Sitting in a small office filled with footwear samples, S Ahmed and his friends are busy discussing the latest talk in their town – an upcoming opportunity for larger supply, with increasing buyer interest.The effects of the finance minister’s announcement of customs duty increase on imported footwear and components is perceived to be slowly trickling down to the town of Ambur, a leather manufacturing hub almost 190 km from Chennai.Farida Group Chairman Rafeeque Ahmed says, “We expect to see 10-15 per cent more order inflow due to the hike in customs duty.”Israr Mecca, regional chairman (south), Council for Leather Exports, says procurement for the domestic market is expected to increase 20-25 per cent in the high value added and medium segment. In the mass segment, though, domestic manufacturers will still not be able to compete with Chinese goods.Union Budget 2018-19 has proposed an increase in customs duty on a range of products. On footwear, a doubling to 20 per cent, from 10 per cent. On components, to 15 per cent, from 10 per cent. This also opens new opportunities for local component suppliers, says Mecca.While this has brought some cheer to the industry, it also raised debate over India’s capacity, in the backdrop of problems with the Goods and Services Tax, where delays in refunds have hit working capital, among other problems.Source: www. worldfootwear. comTo give boost to the sector, which employs around 2.5 million, the Centre also relaxed the employment days criteria to avail of tax deduction from 240 days to 150 days in a year. With additional 30 per cent income tax deduction in the leather and footwear sector for new employees. Also, extension of the 25 per cent reduced corporate tax to units having annual turnover up to Rs 2.5 billion will benefit the leather and footwear industry, as 90 per cent if it is in this segment.The domestic footwear market is estimated to be around $5 billion; footwear production is estimated to be around 2.06 billion pairs a year. Per capita footwear consumption is 2.3 pairs per person and this will grow up — the domestic footwear market is projected to grow at a compounded annual rate (CAGR) of 15 per cent.Export of leather footwear from India rose from Rs 139.3 billion in 2014-15 to Rs 143.3 bn in 2016-17. Of non-leather footwear from Rs 18.7 bn in 2014-15 to Rs 22.8 bn in 2016-17. The segment saw a CAGR of nearly 10.3 per cent.
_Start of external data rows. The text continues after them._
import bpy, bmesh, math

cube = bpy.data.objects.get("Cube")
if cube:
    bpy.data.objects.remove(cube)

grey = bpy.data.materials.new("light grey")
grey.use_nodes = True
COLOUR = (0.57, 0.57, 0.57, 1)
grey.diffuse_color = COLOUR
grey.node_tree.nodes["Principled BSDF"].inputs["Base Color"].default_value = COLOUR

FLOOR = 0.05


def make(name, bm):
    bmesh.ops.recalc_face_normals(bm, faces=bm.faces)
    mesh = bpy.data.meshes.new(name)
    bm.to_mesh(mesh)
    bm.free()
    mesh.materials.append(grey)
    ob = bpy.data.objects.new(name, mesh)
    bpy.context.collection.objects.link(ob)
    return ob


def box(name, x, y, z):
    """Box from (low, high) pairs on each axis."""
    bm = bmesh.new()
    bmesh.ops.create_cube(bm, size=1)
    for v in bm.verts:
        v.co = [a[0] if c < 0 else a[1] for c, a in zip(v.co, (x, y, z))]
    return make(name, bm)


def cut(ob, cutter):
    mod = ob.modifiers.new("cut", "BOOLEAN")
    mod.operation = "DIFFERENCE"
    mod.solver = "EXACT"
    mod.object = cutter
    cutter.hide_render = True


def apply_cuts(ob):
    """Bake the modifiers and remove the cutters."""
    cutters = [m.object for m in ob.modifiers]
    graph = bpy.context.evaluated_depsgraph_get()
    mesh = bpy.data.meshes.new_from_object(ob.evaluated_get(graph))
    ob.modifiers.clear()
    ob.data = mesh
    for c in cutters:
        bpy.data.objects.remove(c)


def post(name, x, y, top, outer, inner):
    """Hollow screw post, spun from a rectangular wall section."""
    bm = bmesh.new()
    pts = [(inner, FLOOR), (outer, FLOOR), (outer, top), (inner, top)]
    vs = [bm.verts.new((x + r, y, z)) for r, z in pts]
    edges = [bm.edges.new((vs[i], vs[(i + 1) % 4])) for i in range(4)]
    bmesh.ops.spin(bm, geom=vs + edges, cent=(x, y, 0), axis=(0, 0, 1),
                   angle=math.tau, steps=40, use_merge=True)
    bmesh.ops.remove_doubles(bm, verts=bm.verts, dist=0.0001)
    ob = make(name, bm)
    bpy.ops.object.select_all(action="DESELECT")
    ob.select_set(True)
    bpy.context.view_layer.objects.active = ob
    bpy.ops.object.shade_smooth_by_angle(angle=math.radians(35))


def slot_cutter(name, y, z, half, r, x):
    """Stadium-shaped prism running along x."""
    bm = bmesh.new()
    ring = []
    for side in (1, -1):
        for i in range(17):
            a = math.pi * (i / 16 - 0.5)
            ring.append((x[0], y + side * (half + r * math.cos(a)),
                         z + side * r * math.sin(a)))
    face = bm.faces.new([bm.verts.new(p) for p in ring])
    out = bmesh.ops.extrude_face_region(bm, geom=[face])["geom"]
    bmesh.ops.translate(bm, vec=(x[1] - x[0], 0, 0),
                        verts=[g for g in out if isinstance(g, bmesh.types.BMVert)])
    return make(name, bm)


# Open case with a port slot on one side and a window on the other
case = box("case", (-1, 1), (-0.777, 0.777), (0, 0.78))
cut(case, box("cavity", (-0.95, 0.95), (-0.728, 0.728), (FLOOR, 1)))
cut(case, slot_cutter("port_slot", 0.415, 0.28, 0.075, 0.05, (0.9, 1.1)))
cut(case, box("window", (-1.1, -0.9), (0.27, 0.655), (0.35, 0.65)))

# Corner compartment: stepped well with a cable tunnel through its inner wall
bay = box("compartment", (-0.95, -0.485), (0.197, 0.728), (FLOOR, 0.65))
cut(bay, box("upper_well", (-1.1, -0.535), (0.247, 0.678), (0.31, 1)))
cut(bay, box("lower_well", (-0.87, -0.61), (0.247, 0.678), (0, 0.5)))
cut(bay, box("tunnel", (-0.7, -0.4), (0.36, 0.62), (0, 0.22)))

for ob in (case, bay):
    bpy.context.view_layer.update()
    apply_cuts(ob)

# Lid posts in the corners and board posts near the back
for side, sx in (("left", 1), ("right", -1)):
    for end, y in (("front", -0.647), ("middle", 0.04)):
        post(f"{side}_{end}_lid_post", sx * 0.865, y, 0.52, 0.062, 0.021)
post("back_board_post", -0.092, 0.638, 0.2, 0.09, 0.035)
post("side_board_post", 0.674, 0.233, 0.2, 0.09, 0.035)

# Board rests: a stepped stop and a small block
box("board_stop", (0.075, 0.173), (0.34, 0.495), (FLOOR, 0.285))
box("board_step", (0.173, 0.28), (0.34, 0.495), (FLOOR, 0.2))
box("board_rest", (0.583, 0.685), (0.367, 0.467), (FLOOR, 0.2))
Slated to rise, with companies expected to look at sourcing from India to cater for other markets. Mecca says the industry has the capacity to meet the expected growth in order flow. India is competitive in the high value and medium segments.In the mass segment, due to its high scale of production and variety, China continues to dominate. The mass segment is around half of the overall market. Harkirat Singh, managing director of the Aero Group that owns the Woods and Woodlands brands, welcomes the Customs duty hike, which he says would curtail cheaper Chinese import. However, he says, companies like his would be hit by the additional five per cent duty on components. Around 25 per cent of the components are being imported for Aero.N Mohan, director-footwear at Future Group, says if the industry does not gear up with large-scale factories and focus on upgrading of systems and processes, import will increase. Most of the import is non-leather, he adds, with the average import price at $2-3 per pair. So, additional duty will not make a big impact. “We cannot ignore this space. We need to improve efficiency and productivity,” he observed.Skill development, emphasis on design and work methods, and availability of raw material all need to be addressed, he says. The industry should focus on the emerging domestic market.Export organisations need to lead from the front and form a strong base for the home market. “We should encourage the non-leather segment and create support industries,” said Mohan. There is, he says, over-dependence of export to Europe; the industry needs to switch some attention to the market in America.From the government side, improvement in ‘ease of doing business’, investor-friendly schemes and easing of labour laws are required to attract foreign companies to invest..